But, even after buying my football, I kept selling drinks at the games over the ensuing years. A few years later the Coke Company began dispensing drinks already in the cups and placed 24 in wire racks. This made it much simpler and I could sell them faster! I then began doubling the sales selling 400 to 500 drinks per game and making $12 to $15!!
As time went on, when I was about 16, I saw that the older guys were selling programs at the entrances of the stadium, prior to the games. I found out they were making on each 5 cents on each program ! Upon further investigation, I learned that the average number of programs that one would sell was around 200-300. At 5 cents profit on each, that would mean $10 to $15…..ALL prior to the game starting. I inquired of the management about selling programs too and was told that I had to be a college student.

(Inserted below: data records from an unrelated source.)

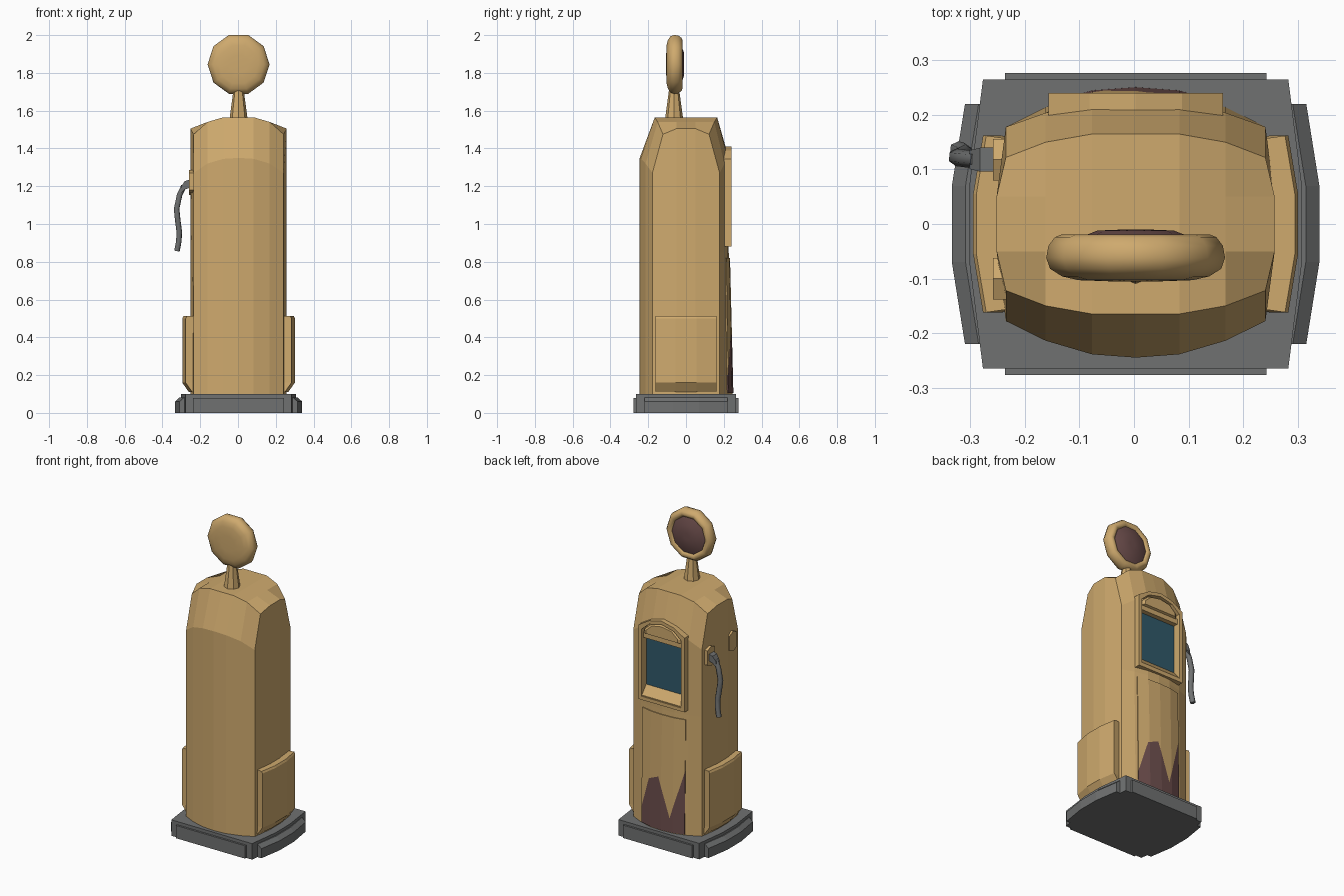
import bpy, bmesh, math

if "Cube" in bpy.data.objects:
    bpy.data.objects.remove(bpy.data.objects["Cube"])

CX = 0.003  # pump axis, the hose shifts the centre a little


def material(name, rgb):
    m = bpy.data.materials.new(name)
    m.diffuse_color = (*rgb, 1)
    m.use_nodes = True
    m.node_tree.nodes["Principled BSDF"].inputs["Base Color"].default_value = m.diffuse_color
    return m


TAN = material("tan_paint", (0.62, 0.40, 0.155))
GREY = material("dark_grey", (0.16, 0.165, 0.165))
RUST = material("rust_brown", (0.15, 0.075, 0.072))
GLASS = material("blue_glass", (0.03, 0.10, 0.145))


def make(name, verts, faces, *mats):
    me = bpy.data.meshes.new(name)
    me.from_pydata([(x + CX, y, z) for x, y, z in verts], [], faces)
    bm = bmesh.new()
    bm.from_mesh(me)
    bmesh.ops.recalc_face_normals(bm, faces=bm.faces)
    bm.to_mesh(me)
    bm.free()
    for m in mats:
        me.materials.append(m)
    ob = bpy.data.objects.new(name, me)
    bpy.context.collection.objects.link(ob)
    return ob


def loft(name, rings, mat, closed=False):
    n, k = len(rings[0]), len(rings)
    faces = [(i * n + j, i * n + (j + 1) % n,
              (i + 1) % k * n + (j + 1) % n, (i + 1) % k * n + j)
             for i in range(k if closed else k - 1) for j in range(n)]
    if not closed:
        faces += [tuple(range(n)), tuple(range((k - 1) * n, k * n))]
    return make(name, [p for r in rings for p in r], faces, mat)


def box(name, x0, x1, y0, y1, z0, z1, mat):
    plan = [(x0, y0), (x1, y0), (x1, y1), (x0, y1)]
    return loft(name, [[(x, y, z) for x, y in plan] for z in (z0, z1)], mat)


def lerp(table, x):
    for (a, va), (b, vb) in zip(table, table[1:]):
        if a <= x <= b:
            return va + (vb - va) * (x - a) / (b - a)
    return table[-1][1]


def apply_modifiers(ob):
    bpy.ops.object.select_all(action='DESELECT')
    bpy.context.view_layer.objects.active = ob
    ob.select_set(True)
    for m in list(ob.modifiers):
        bpy.ops.object.modifier_apply(modifier=m.name)


# Body: columns across x, bowed front and back, arched roof
WALL = [(0, 0.245), (0.08, 0.239), (0.165, 0.214), (0.238, 0.178)]
ZTOP = [(0, 1.35), (0.08, 1.345), (0.165, 1.32), (0.238, 1.27)]
ROOF_Y = [(0, 0.165), (0.08, 0.165), (0.165, 0.15), (0.238, 0.122)]
ROOF_Z = [(0, 1.565), (0.08, 1.565), (0.165, 1.54), (0.238, 1.475)]


def back(x, z):
    k = 1 - 0.28 * min(1, (z - 0.1) / 0.75)
    return 0.178 + (lerp(WALL, abs(x)) - 0.178) * k


verts, faces = [], []
xs = [-0.238, -0.165, -0.08, 0, 0.08, 0.165, 0.238]
for x in xs:
    a = abs(x)
    w, zt, r, zr = (lerp(t, a) for t in (WALL, ZTOP, ROOF_Y, ROOF_Z))
    end = a > 0.2
    xi = math.copysign(0.255, x) if end else x
    zi = 1.505 if end else zr
    verts += [(x, -w, 0.1), (x, -w, zt), (x, -r, zr), (xi, -0.05, zi), (xi, 0.05, zi),
              (x, r, zr), (x, back(x, zt), zt), (x, back(x, 0.85), 0.85), (x, w, 0.1),
              (xi, 0.05, 0.1), (xi, -0.05, 0.1)]
for i in range(6):
    for j in range(11):
        k = (j + 1) % 11
        faces.append((i * 11 + j, i * 11 + k, i * 11 + 11 + k, i * 11 + 11 + j))
for b in (0, 66):
    faces += [tuple(b + i for i in f)
              for f in ((0, 1, 2, 3, 10), (3, 4, 9, 10), (4, 5, 6, 7, 8, 9))]
body = make("pump_body", verts, faces, TAN)


# Display: pocket, arched frame, glass, sill and visor on the back
def arch(o, y):
    half = [(0.16 - o, 0.88 + o), (0.16 - o, 1.345 - o), (0.085, 1.39 - o)]
    pts = half + [(0, 1.41 - o)] + [(-x, z) for x, z in half[::-1]]
    return [(x, y, z) for x, z in pts]


cutter = loft("pocket_cutter", [arch(0.008, 0.187), arch(0.008, 0.4)], TAN)
cutter.hide_render = True
mod = body.modifiers.new("pocket", 'BOOLEAN')
mod.operation, mod.solver, mod.object = 'DIFFERENCE', 'EXACT', cutter
apply_modifiers(body)
bpy.data.objects.remove(cutter)

loft("display_frame", [arch(0, 0.18), arch(0, 0.24), arch(0.022, 0.24), arch(0.022, 0.18)],
     TAN, closed=True)
box("display_glass", -0.14, 0.14, 0.183, 0.192, 0.93, 1.28, GLASS)
loft("display_sill", [[(x, y, z) for y, z in
                       ((0.185, 0.9), (0.236, 0.9), (0.236, 0.908), (0.192, 0.96))]
                      for x in (-0.139, 0.139)], TAN)
box("display_header", -0.139, 0.139, 0.185, 0.222, 1.265, 1.3, TAN)


def visor(s, y):
    return [(x * s, y, 1.33 + (z - 1.33) * s) for x, z in
            ((-0.13, 1.295), (0.13, 1.295), (0.13, 1.32), (0.08, 1.365),
             (0, 1.38), (-0.08, 1.365), (-0.13, 1.32))]


loft("display_visor", [visor(1, 0.185), visor(1, 0.222), visor(0.85, 0.236)], TAN)

# Service door with a jagged rusted foot
RUST_TOP = [(-0.15, 0.5), (-0.06, 0.19), (0.02, 0.43), (0.09, 0.4), (0.15, 0.2)]
dx = [-0.15, -0.08, -0.06, 0, 0.02, 0.08, 0.09, 0.15]
verts = [(x, back(x, z) + 0.006, z) for x in dx for z in (0.105, lerp(RUST_TOP, x), 0.82)]
faces = [(i * 3 + j, i * 3 + j + 3, i * 3 + j + 4, i * 3 + j + 1)
         for i in range(len(dx) - 1) for j in (0, 1)]
door = make("service_door", verts, faces, TAN, RUST)
for p in door.data.polygons:
    p.material_index = 1 - p.index % 2
if door.data.polygons[0].normal.y < 0:
    door.data.flip_normals()
mod = door.modifiers.new("thickness", 'SOLIDIFY')
mod.thickness, mod.offset = 0.012, -1
apply_modifiers(door)

# Base: slab with plates on all four sides
slab = [(0.28, -0.265), (0.305, -0.07), (0.305, 0.07), (0.28, 0.265)]
slab += [(-x, y) for x, y in slab[::-1]]
loft("base_slab", [[(x, y, z) for x, y in slab] for z in (0, 0.1)], GREY)
for s, side in ((-1, "front"), (1, "back")):
    y0, y1 = sorted((s * 0.25, s * 0.277))
    box("base_plate_" + side, -0.24, 0.24, y0, y1, 0, 0.08, GREY)
for s, side in ((-1, "left"), (1, "right")):
    def bumper(inset, z):
        return [(s * x, y, z) for x, y in
                ((0.26, -0.22), (0.313 - inset, -0.22), (0.337 - inset, -0.07),
                 (0.337 - inset, 0.07), (0.313 - inset, 0.22), (0.26, 0.22))]
    loft("base_plate_" + side, [bumper(0, 0), bumper(0, 0.06), bumper(0.025, 0.082)], GREY)

    # Lower side panels, bowed with a chamfered foot
    def panel(inset, z):
        return [(s * x, y, z) for x, y in
                ((0.225, -0.155), (0.28 - inset, -0.162), (0.298 - inset, -0.055),
                 (0.298 - inset, 0.055), (0.28 - inset, 0.162), (0.225, 0.155))]
    loft("side_panel_" + side,
         [panel(0.035, 0.11), panel(0, 0.16), panel(0, 0.5), panel(0.006, 0.512)], TAN)


# Revolved parts
def ring(r, n, cx, cy, cz, axis, ph=0.0):
    pts = [(r * math.cos(ph + 2 * math.pi * i / n), r * math.sin(ph + 2 * math.pi * i / n))
           for i in range(n)]
    if axis == 'z':
        return [(cx + a, cy + b, cz) for a, b in pts]
    return [(cx + a, cy, cz + b) for a, b in pts]


loft("sign_neck", [ring(r, 8, 0, -0.063, z, 'z') for r, z in
                   ((0.048, 1.55), (0.046, 1.57), (0.027, 1.71))], TAN)
rim = loft("sign_disc", [ring(r, 10, 0, y, 1.845, 'y') for r, y in
                         ((0.05, -0.105), (0.105, -0.103), (0.135, -0.096), (0.157, -0.082),
                          (0.164, -0.062), (0.16, -0.04), (0.148, -0.024), (0.135, -0.019),
                          (0.12, -0.025), (0.11, -0.04))], TAN)
face = loft("sign_face", [ring(r, 10, 0, y, 1.845, 'y') for r, y in
                          ((0.117, -0.035), (0.116, -0.03), (0.07, -0.012), (0.02, -0.01))], RUST)
for ob in (rim, face):
    bpy.ops.object.select_all(action='DESELECT')
    bpy.context.view_layer.objects.active = ob
    ob.select_set(True)
    bpy.ops.object.shade_smooth_by_angle(angle=math.radians(45))

# Nozzle holders on the left side
for name, cy, cz in (("holder_back", 0.118, 1.215), ("holder_front", -0.1, 1.225)):
    outline = [(-0.038, -0.045), (0, -0.062), (0.038, -0.045),
               (0.038, 0.045), (0, 0.062), (-0.038, 0.045)]
    loft(name, [[(x, cy + a, cz + b) for a, b in outline] for x in (-0.235, -0.262)], TAN)

# Nozzle and hanging hose
loft("nozzle", [[(x, 0.118 + a * w, z + b * w) for a, b in ((-1, -1), (1, -1), (1, 1), (-1, 1))]
                for x, z, w in ((-0.255, 1.215, 0.022), (-0.285, 1.205, 0.022),
                                (-0.305, 1.18, 0.017))], GREY)
cu = bpy.data.curves.new("hose", 'CURVE')
cu.dimensions, cu.bevel_depth, cu.bevel_resolution, cu.use_fill_caps = '3D', 0.016, 1, True
path = [(-0.29, 0.118, 1.2), (-0.312, 0.12, 1.155), (-0.328, 0.122, 1.08), (-0.322, 0.126, 1.02),
        (-0.314, 0.13, 0.96), (-0.316, 0.133, 0.91), (-0.326, 0.136, 0.857)]
sp = cu.splines.new('POLY')
sp.points.add(len(path) - 1)
for p, c in zip(sp.points, path):
    p.co = (c[0] + CX, c[1], c[2], 1)
cu.materials.append(GREY)
hose = bpy.data.objects.new("hose", cu)
bpy.context.collection.objects.link(hose)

I didn’t take ‘no’ for an answer and politely informed them that I could, and would, out hustle and out sell any of the college guys and if he’d give me a try, I would prove it. My persistence paid off. I was allowed to sell programs and I not only sold the 300 programs each sales person was allocated, I also sold the ‘unsolds’ that some of the sales guys had turned back in. I would take those out into the stands and hustle them during the game (which impressed the manager). I usually would sell some 400 to 500 programs. Once all the programs were sold, I would then go to selling cold drinks as before. Additionally, I added selling peanuts and hot dogs. In one hand I carried the coke tray and the other a box with the hot dogs and peanuts.
This income helped a poor boy from Waldo buy a few niceties and - more importantly - gave me money to take out a special girl on a Saturday night!
I learned this key bit of Waldo Wisdom at a young age: not only does the early bird get the worm, but even more than that, the early, persistent and innovative ‘bird’ gets the football and money to take a date out Saturday night after the game!